Wrapping up year's yard and garden work
It’s 18 degrees, our first real hard freeze, this early Sunday morning as I sit down to write. It’s a bittersweet time of year as I wrap up most of the year’s yard and garden work. There were days last summer when I didn’t look forward to mowing, and days when I didn’t want to hoe or pull weeds in the garden. We were tired of picking and canning beans and tomatoes before they were done producing, too. My wife, Sue, and I spent several hours in the past week processing some of our abundant kale and a row of parsnips for freezing. We gave bags of kale away, too, but there may still be some left to harvest despite last night’s freeze. It’s a hardy plant! The winter squash crop was placed in a cool storage room in the basement where it keeps until spring if it lasts that long.
Other outdoor tasks included a little tree and shrub pruning now that the leaves are gone. It was easier to see where branches cross and rub; where weak, narrow forks have formed, and where a little of the past year’s wind damage still needed to be cleaning up. Pruning cuts made now don’t attract insects or fungus problems because they remain dry. Woody plants have all winter to “compartmentalize” at the cut site. That “walling off” process leaves pruning wounds more difficult for insects and disease organisms to penetrate next spring and the plants won’t bleed as much when sap flow starts again.
The last leaves (except those still clinging to the red oaks) have been shredded up and tilled into the garden plots where they make good soil amendments and feed the earth worms. A light application of fall fertilizer with lower nitrogen and moderate levels of phosphorus and potassium should help the grass get through the winter and next spring with a stronger, deeper root system. The last mowing was completed and the mower “put to bed” for the winter. That process included a thorough cleanup, sharpening the blade and an oil change. Some folks drain the fuel system and run the mower till it stalls out of gas before storing it. I have had good luck completely filling the fuel system with gasoline treated with a fuel stabilizing compound. It usually starts on the first or second pull in the spring. The last thing I do is to remove the spark plug and add a small amount of oil directly into the cylinder. A couple of pulls on the starter cord distributes the oil. The plug is then re-installed and that’s it until spring.
I’d like to add some well-composted manure to the garden plots, but haven’t had time to deal with that yet. Manure adds important organic matter to the soil like the shredded leaves I’ve already tilled in, but contains more nutrients. The summer’s compost pile still needs to be spread out, too, before the garden is ready for winter. Those who may have planted new trees or shrubs (particularly conifers) during the past year would do them a big favor by watering them every week it doesn’t rain right up until the ground freezes. They’ll survive the winter in much better condition if they enter it well hydrated.

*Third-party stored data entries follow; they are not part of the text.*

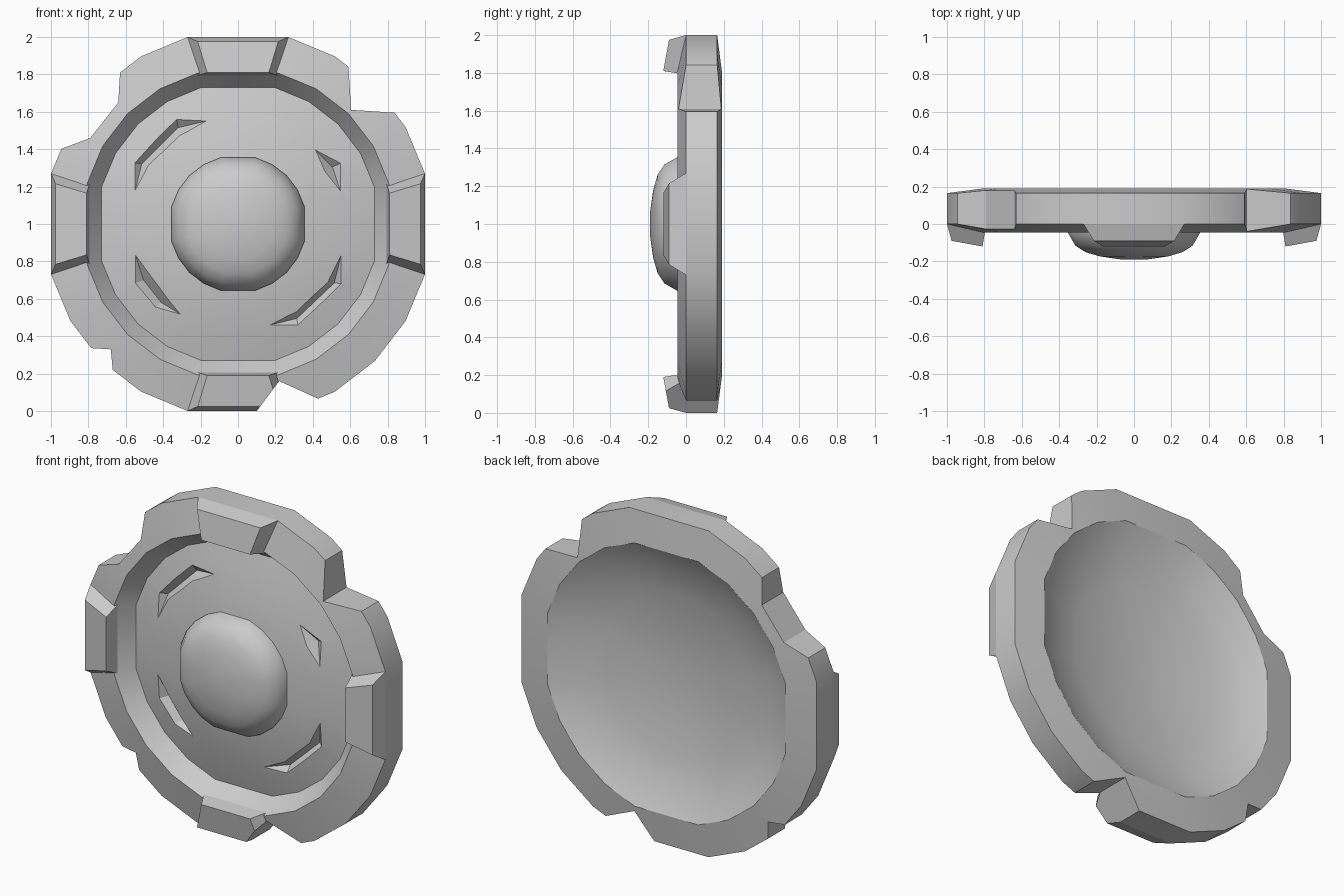
import bpy, bmesh
from math import sin, cos, radians

if "Cube" in bpy.data.objects:
    bpy.data.objects.remove(bpy.data.objects["Cube"])

# 24-gon without its four cardinal corners -> 20 sides with long flats
ANGLES = [radians(a) for a in range(0, 360, 15) if a % 90]
N = len(ANGLES)


def make_mesh(name, verts, faces):
    me = bpy.data.meshes.new(name)
    me.from_pydata(verts, [], faces)
    bm = bmesh.new()
    bm.from_mesh(me)
    bmesh.ops.recalc_face_normals(bm, faces=bm.faces)
    bm.to_mesh(me)
    bm.free()
    ob = bpy.data.objects.new(name, me)
    bpy.context.collection.objects.link(ob)
    return ob


def lathe(name, front_y, rings, back_y):
    """Closed solid turned about the y axis through z = 1."""
    verts = [(0, front_y, 1)]
    for r, y in rings:
        verts += [(r * cos(a), y, 1 + r * sin(a)) for a in ANGLES]
    verts.append((0, back_y, 1))
    last, top = len(verts) - 1, 1 + (len(rings) - 1) * N
    faces = []
    for i in range(N):
        j = (i + 1) % N
        faces.append((0, 1 + i, 1 + j))
        faces.append((last, top + j, top + i))
        for k in range(len(rings) - 1):
            a, b = 1 + k * N, 1 + (k + 1) * N
            faces.append((a + i, b + i, b + j, a + j))
    return make_mesh(name, verts, faces)


def prism(name, pts):
    n = len(pts)
    verts = [(x, y, z) for y in (-0.5, 0.5) for x, z in pts]
    faces = [tuple(range(n)), tuple(range(n, 2 * n))]
    faces += [(i, (i + 1) % n, n + (i + 1) % n, n + i) for i in range(n)]
    return make_mesh(name, verts, faces)


def plate_y(x, z):
    return -0.056 + 0.195 * (x * x + (z - 1) ** 2)


def groove(name, tip_a, stations, tip_b):
    """V-shaped crescent cutter that follows the domed plate."""
    def at(p, d):
        return (p[0], plate_y(*p) + d, p[1])
    verts = [at(tip_a, -0.012)]
    for o, i in stations:
        mid = (0.5 * (o[0] + i[0]), 0.5 * (o[1] + i[1]))
        verts += [at(o, -0.012), at(i, -0.012), at(mid, 0.045)]
    verts.append(at(tip_b, -0.012))
    end, s = len(verts) - 1, len(verts) - 4
    faces = []
    for a, b in ((0, 1), (1, 2), (2, 0)):
        faces += [(0, 1 + a, 1 + b), (end, s + b, s + a)]
        for k in range(len(stations) - 1):
            p, q = 1 + 3 * k, 4 + 3 * k
            faces.append((p + a, q + a, q + b, p + b))
    return make_mesh(name, verts, faces)


def cut(ob, cutter):
    cutter.hide_render = True
    m = ob.modifiers.new("cut", 'BOOLEAN')
    m.operation, m.solver, m.object = 'DIFFERENCE', 'EXACT', cutter
    bpy.context.view_layer.objects.active = ob
    bpy.ops.object.modifier_apply(modifier=m.name)


def smooth(ob, angle):
    bpy.ops.object.select_all(action='DESELECT')
    ob.select_set(True)
    bpy.context.view_layer.objects.active = ob
    bpy.ops.object.shade_smooth_by_angle(angle=radians(angle))


# Shield body: domed plate, stepped rim, dished back
R = 1 / cos(radians(15))
dome = [(r, -0.056 + 0.195 * r * r) for r in (0.2, 0.37, 0.5, 0.63, 0.756)]
body = lathe("shield_body", -0.056, dome + [
    (0.835, -0.045), (R, 0), (R, 0.165), (0.835, 0.19),
    (0.704, 0.12), (0.5, 0.072), (0.25, 0.037)], 0.025)

# Central boss
boss = lathe("boss", -0.19, [(0.07, -0.19), (0.19, -0.173), (0.27, -0.15),
                             (0.325, -0.115), (0.367, -0.045), (0.367, -0.01)], -0.01)

# Four clamps on the rim
section = [(0.27, 0.0, 1.0), (0.21, -0.03, 0.795), (0.215, -0.09, 0.975), (0.165, -0.12, 0.81)]
lugs = []
for name, a in (("top", 0), ("right", 90), ("bottom", 180), ("left", 270)):
    c, s = round(cos(radians(a))), round(sin(radians(a)))
    verts = []
    for side in (-1, 1):
        for x, y, h in section:
            x *= side
            verts.append((x * c + h * s, y, 1 - x * s + h * c))
    faces = [(0, 1, 3, 2), (4, 5, 7, 6), (0, 1, 5, 4), (2, 3, 7, 6), (0, 2, 6, 4), (1, 3, 7, 5)]
    lugs.append(make_mesh("rim_clamp_" + name, verts, faces))

# Battle damage broken out of the rim
chips = [
    [(-0.63, 1.82), (-0.64, 1.65), (-0.79, 1.46), (-0.95, 1.40), (-1.2, 1.31), (-1.2, 2.2), (-0.605, 2.2)],
    [(0.59, 1.85), (0.605, 1.61), (0.84, 1.595), (1.2, 1.58), (1.2, 2.2), (0.575, 2.2)],
    [(-0.67, 0.22), (-0.68, 0.33), (-0.78, 0.336), (-1.0, 0.36), (-1.0, 0.0), (-0.66, 0.0)],
    [(0.22, 0.16), (0.42, 0.07), (0.6, -0.011), (0.6, -0.2), (-0.05, -0.2)],
]
cutters = [prism("chip_cutter", p) for p in chips]
cut(lugs[2], cutters[3])

# Crescent gouges in the plate
cutters += [
    groove("gouge_cutter", (-0.56, 1.14), [((-0.56, 1.33), (-0.47, 1.31)), ((-0.33, 1.57), (-0.31, 1.46))], (-0.13, 1.56)),
    groove("gouge_cutter", (0.56, 0.87), [((0.56, 0.68), (0.47, 0.69)), ((0.32, 0.45), (0.31, 0.54))], (0.13, 0.45)),
    groove("gouge_cutter", (-0.56, 0.87), [((-0.56, 0.68), (-0.45, 0.72)), ((-0.45, 0.55), (-0.37, 0.61))], (-0.28, 0.50)),
    groove("gouge_cutter", (0.39, 1.42), [((0.56, 1.33), (0.45, 1.28))], (0.56, 1.14)),
]
for c in cutters:
    cut(body, c)
for c in cutters:
    bpy.data.objects.remove(c)

smooth(body, 28)
smooth(boss, 50)
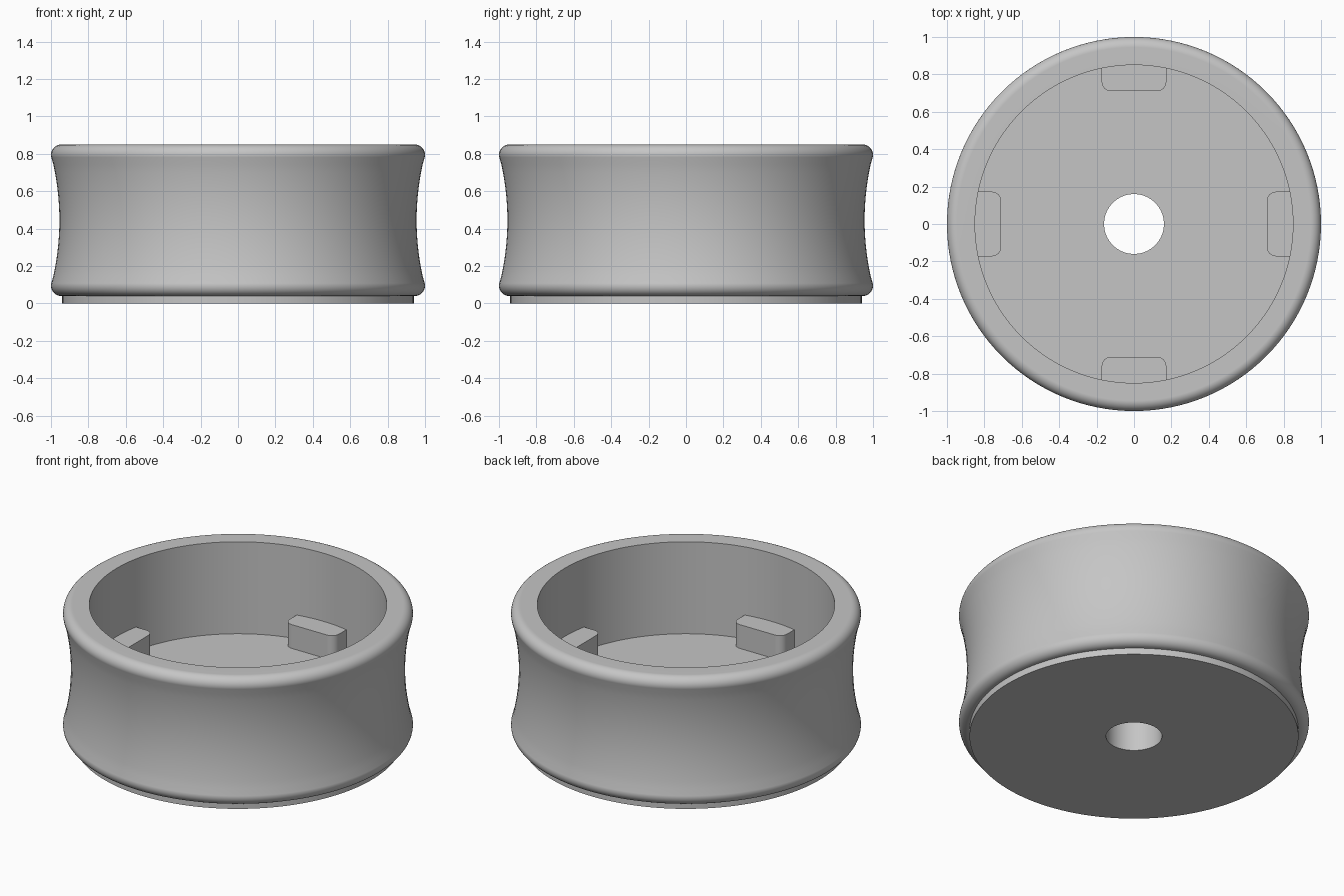
import bpy, bmesh
from math import sin, cos, pi, radians
from mathutils import Matrix

cube = bpy.data.objects.get("Cube")
if cube:
    bpy.data.objects.remove(cube, do_unlink=True)

SEGMENTS = 128
FLOOR_Z, TAB_TOP = 0.27, 0.42

grey = bpy.data.materials.new("light_grey")
grey.use_nodes = True
colour = (0.56, 0.56, 0.56, 1)
grey.diffuse_color = colour
grey.node_tree.nodes["Principled BSDF"].inputs["Base Color"].default_value = colour


def arc(cx, cy, r, start, end, steps):
    """Points on a circular arc, angles in degrees."""
    angles = [radians(start + (end - start) * i / steps) for i in range(steps + 1)]
    return [(cx + r * cos(a), cy + r * sin(a)) for a in angles]


def finish(bm, name):
    bmesh.ops.recalc_face_normals(bm, faces=bm.faces)
    mesh = bpy.data.meshes.new(name)
    bm.to_mesh(mesh)
    bm.free()
    mesh.materials.append(grey)
    obj = bpy.data.objects.new(name, mesh)
    bpy.context.collection.objects.link(obj)
    bpy.ops.object.select_all(action="DESELECT")
    obj.select_set(True)
    bpy.context.view_layer.objects.active = obj
    bpy.ops.object.shade_smooth_by_angle(angle=radians(30))
    normals = obj.modifiers.new("weighted_normals", "WEIGHTED_NORMAL")
    normals.keep_sharp = True
    return obj


# Cup: stepped base, rounded rims, concave waist, hollow inside, centre hole
profile = [(0.16, 0), (0.94, 0), (0.94, 0.04)]
profile += arc(0.945, 0.095, 0.055, -90, 14, 10)
waist = arc(0.955 + 1.4, 0.445, 1.4, 194, 166, 16)
profile += waist[1:-1]
profile += arc(0.945, 0.795, 0.055, -14, 90, 10)
profile += [(0.85, 0.85), (0.85, FLOOR_Z), (0.16, FLOOR_Z)]

bm = bmesh.new()
verts = [bm.verts.new((r, 0, z)) for r, z in profile]
edges = [bm.edges.new((v, verts[(i + 1) % len(verts)])) for i, v in enumerate(verts)]
bmesh.ops.spin(bm, geom=verts + edges, cent=(0, 0, 0), axis=(0, 0, 1),
               angle=2 * pi, steps=SEGMENTS, use_merge=True)
bmesh.ops.remove_doubles(bm, verts=bm.verts, dist=0.0001)
finish(bm, "cup_body")

# Four locating tabs with rounded inner corners, set into wall and floor
outline = [(0.87, -0.173), (0.87, 0.173)]
outline += arc(0.76, 0.123, 0.05, 90, 180, 6)
outline += arc(0.76, -0.123, 0.05, 180, 270, 6)
for i, side in enumerate(("left", "back", "right", "front")):
    bm = bmesh.new()
    face = bm.faces.new([bm.verts.new((x, y, FLOOR_Z - 0.02)) for x, y in outline])
    top = bmesh.ops.extrude_face_region(bm, geom=[face])["geom"]
    bmesh.ops.translate(bm, vec=(0, 0, TAB_TOP - FLOOR_Z + 0.02),
                        verts=[g for g in top if isinstance(g, bmesh.types.BMVert)])
    bmesh.ops.rotate(bm, verts=bm.verts, cent=(0, 0, 0),
                     matrix=Matrix.Rotation(i * pi / 2, 3, "Z"))
    finish(bm, side + "_tab")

I plugged in the birdbath heater yesterday when I saw a crust of ice on it. Puddles left from the last rain have disappeared with recent dry weather and made the bird bath a focal point for birds that visit our yard again. There are a few things left to do outdoors, but we’re nearly in winter mode. I know I’m going to miss some of those growing season outdoor activities now that they’re done for this year, but the remainder of fall and the coming winter will have their own outdoor activities to enjoy. I look forward to those.
Steve Lekwa is a former director of Story County Conservation.